Activity: Copy out once more, exactly, the line with "for name, (pot_loc, pot_rot, loc, rot)" and all the lines after it, up to the last line of the data.

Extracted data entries
_ _ _
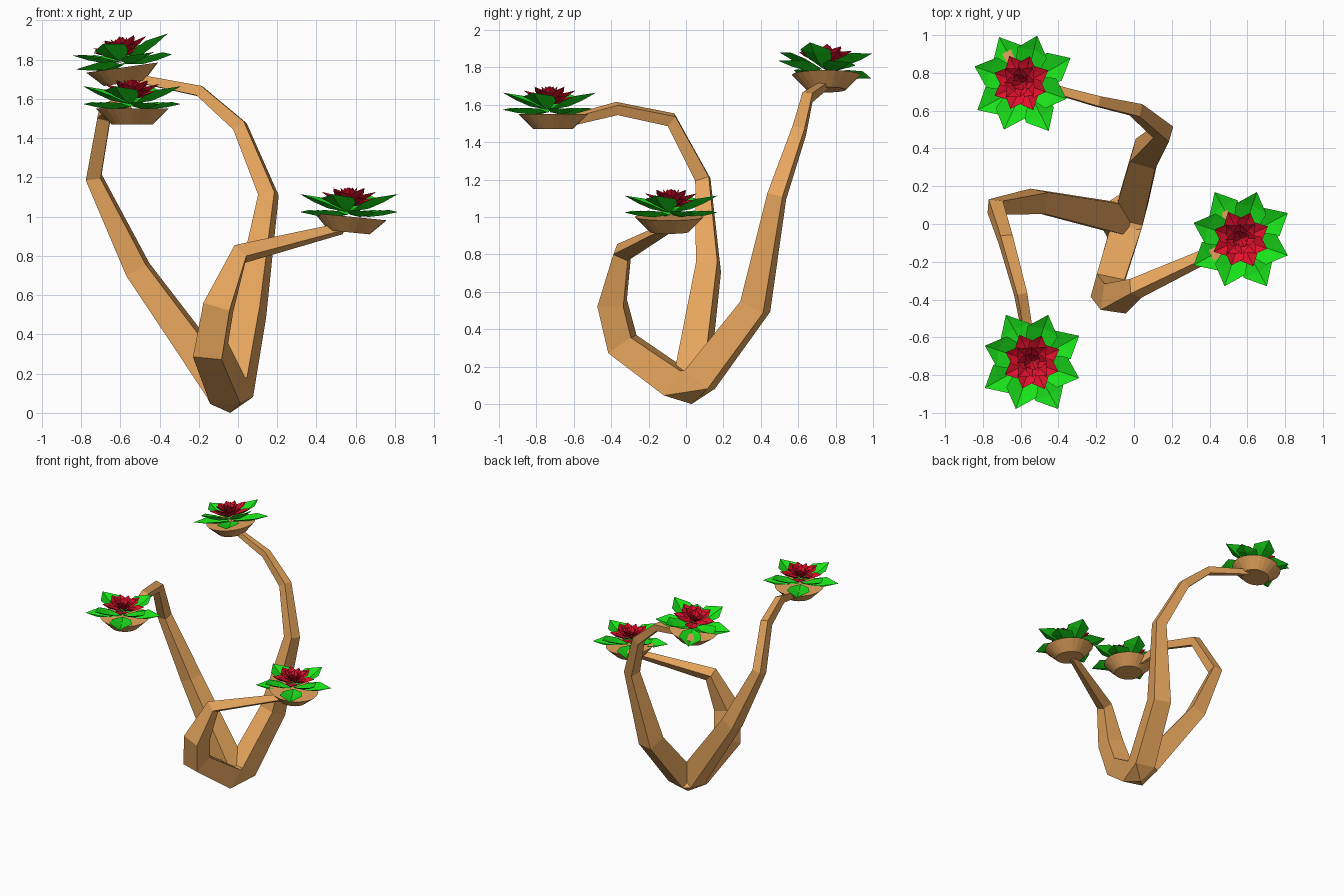
import bpy, bmesh, math
from mathutils import Vector, Matrix, Euler

if "Cube" in bpy.data.objects:
    bpy.data.objects.remove(bpy.data.objects["Cube"])

def material(name, rgb):
    m = bpy.data.materials.new(name)
    m.diffuse_color = (*rgb, 1)
    m.use_nodes = True
    m.node_tree.nodes["Principled BSDF"].inputs["Base Color"].default_value = m.diffuse_color
    return m

WOOD = material("wood", (0.8, 0.38, 0.11))
GREEN = material("leaf_green", (0.01, 0.75, 0.01))
RED = material("petal_red", (0.75, 0.005, 0.025))

def finish(bm, name, mat, recalc=True):
    if recalc:
        bmesh.ops.recalc_face_normals(bm, faces=bm.faces)
    me = bpy.data.meshes.new(name)
    bm.to_mesh(me)
    bm.free()
    me.materials.append(mat)
    ob = bpy.data.objects.new(name, me)
    bpy.context.collection.objects.link(ob)
    return ob

def square(c, q, r):
    """Four corners of a square section; q maps local y/z to side/up."""
    return [c + q @ Vector((0, a * r, b * r)) for a, b in ((-1, -1), (1, -1), (1, 1), (-1, 1))]

def branch(name, pts, radii):
    """Tapered square tube, frame carried along without twist; returns first ring."""
    pts = [Vector(p) for p in pts]
    dirs = [(b - a).normalized() for a, b in zip(pts, pts[1:])]
    side = Vector((0, 0, 1)).cross(dirs[0]).normalized()
    up = dirs[0].cross(side)
    q = Matrix((dirs[0], side, up)).transposed().to_quaternion()
    rings = [square(pts[0], q, radii[0])]
    for i in range(1, len(pts)):
        if i < len(dirs):
            turn = dirs[i - 1].rotation_difference(dirs[i])
            half = dirs[i - 1].rotation_difference((dirs[i - 1] + dirs[i]).normalized())
            rings.append(square(pts[i], half @ q, radii[i]))
            q = turn @ q
        else:
            rings.append(square(pts[i], q, radii[i]))
    bm = bmesh.new()
    vr = [[bm.verts.new(p) for p in ring] for ring in rings]
    for a, b in zip(vr, vr[1:]):
        for k in range(4):
            n = (k + 1) % 4
            bm.faces.new((a[k], a[n], b[n], b[k]))
    bm.faces.new(vr[0])
    bm.faces.new(vr[-1])
    finish(bm, name, WOOD)
    return rings[0]

# Three bent branches growing from one joint
JOINT = Vector((-0.03, 0.02, 0.06))
branches = {
    "front_branch": ([(-0.51, 0.12, 0.73), (-0.735, 0.09, 1.2), (-0.68, -0.08, 1.52),
                      (-0.6, -0.37, 1.58), (-0.55, -0.66, 1.505)],
                     [0.08, 0.058, 0.038, 0.033, 0.028, 0.022]),
    "back_branch": ([(0.06, 0.37, 0.52), (0.155, 0.485, 1.11), (0.01, 0.605, 1.46),
                     (-0.195, 0.65, 1.64), (-0.52, 0.74, 1.705)],
                    [0.08, 0.07, 0.043, 0.034, 0.027, 0.02]),
    "right_branch": ([(-0.14, -0.34, 0.32), (-0.1, -0.395, 0.54), (0.01, -0.34, 0.81),
                      (0.53, -0.1, 0.94)],
                     [0.08, 0.075, 0.07, 0.042, 0.022]),
}
joint_pts = [Vector((-0.04, 0.03, 0.0))]
for name, (pts, radii) in branches.items():
    start = JOINT + (Vector(pts[0]) - JOINT).normalized() * 0.09
    joint_pts += branch(name, [start] + pts, radii)

# Faceted joint at the foot
bm = bmesh.new()
for p in joint_pts:
    bm.verts.new((p.x, p.y, max(p.z, 0)))
hull = bmesh.ops.convex_hull(bm, input=bm.verts)
loose = [v for v in bm.verts if not v.link_faces]
bmesh.ops.delete(bm, geom=loose, context='VERTS')
finish(bm, "base_joint", WOOD)

def add_leaf(bm, length, width, angle, tilt, z):
    """Pointed leaf folded along its midrib."""
    m = Matrix.Translation((0, 0, z)) @ Matrix.Rotation(angle, 4, 'Z') @ Matrix.Rotation(-tilt, 4, 'Y')
    V = lambda x, y, h: bm.verts.new(m @ Vector((x * length, y * width, h * width)))
    base, tip = V(0.04, 0, 0), V(1, 0, 0.05)
    rib = [V(0.4, 0, -0.08), V(0.7, 0, -0.04)]
    for s in (1, -1):
        edge = [V(0.36, 0.4 * s, 0.1), V(0.66, 0.5 * s, 0.12)]
        for f in ((base, rib[0], edge[0]), (rib[0], rib[1], edge[1], edge[0]), (rib[1], tip, edge[1])):
            bm.faces.new(f if s > 0 else f[::-1])

def rosette(name, mat, rings, world):
    bm = bmesh.new()
    for count, length, width, start, tilt, z in rings:
        for k in range(count):
            add_leaf(bm, length, width, math.radians(start) + k * math.tau / count, math.radians(tilt), z)
    finish(bm, name, mat, recalc=False).matrix_world = world

# rings: count, length, width, start angle, tilt, height
LEAVES = [(4, 0.285, 0.17, 29, 1, 0.0), (4, 0.28, 0.17, 71, 18, 0.01)]
PETALS = [(4, 0.165, 0.10, 25, 14, 0.04), (4, 0.165, 0.10, 70, 24, 0.045),
          (4, 0.135, 0.08, 48, 36, 0.05), (4, 0.12, 0.07, 3, 46, 0.05), (4, 0.10, 0.055, 25, 60, 0.05)]

def at(loc, rot):
    return Matrix.Translation(loc) @ Euler(rot).to_matrix().to_4x4()

# Pots with flowers: pot centre, pot rotation, flower base, flower rotation
blooms = {
    "front": ((-0.54, -0.71, 1.51), (0, 0, 0), (-0.54, -0.73, 1.56), (0, 0, 0)),
    "back": ((-0.585, 0.75, 1.72), (0, -0.14, 0), (-0.58, 0.74, 1.775), (-0.08, -0.2, 0)),
    "right": ((0.57, -0.09, 0.96), (0, 0.1, 0), (0.565, -0.08, 1.01), (0, 0, 0)),
}
for name, (pot_loc, pot_rot, loc, rot) in blooms.items():
    bm = bmesh.new()
    bmesh.ops.create_cone(bm, cap_ends=True, segments=24, radius1=0.105, radius2=0.185, depth=0.08)
    pot = finish(bm, name + "_pot", WOOD)
    pot.matrix_world = at(pot_loc, pot_rot)
    rosette(name + "_leaves", GREEN, LEAVES, at(loc, rot))
    rosette(name + "_petals", RED, PETALS, at(loc, rot))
_ _ _
Worked solution:
for name, (pot_loc, pot_rot, loc, rot) in blooms.items():
    bm = bmesh.new()
    bmesh.ops.create_cone(bm, cap_ends=True, segments=24, radius1=0.105, radius2=0.185, depth=0.08)
    pot = finish(bm, name + "_pot", WOOD)
    pot.matrix_world = at(pot_loc, pot_rot)
    rosette(name + "_leaves", GREEN, LEAVES, at(loc, rot))
    rosette(name + "_petals", RED, PETALS, at(loc, rot))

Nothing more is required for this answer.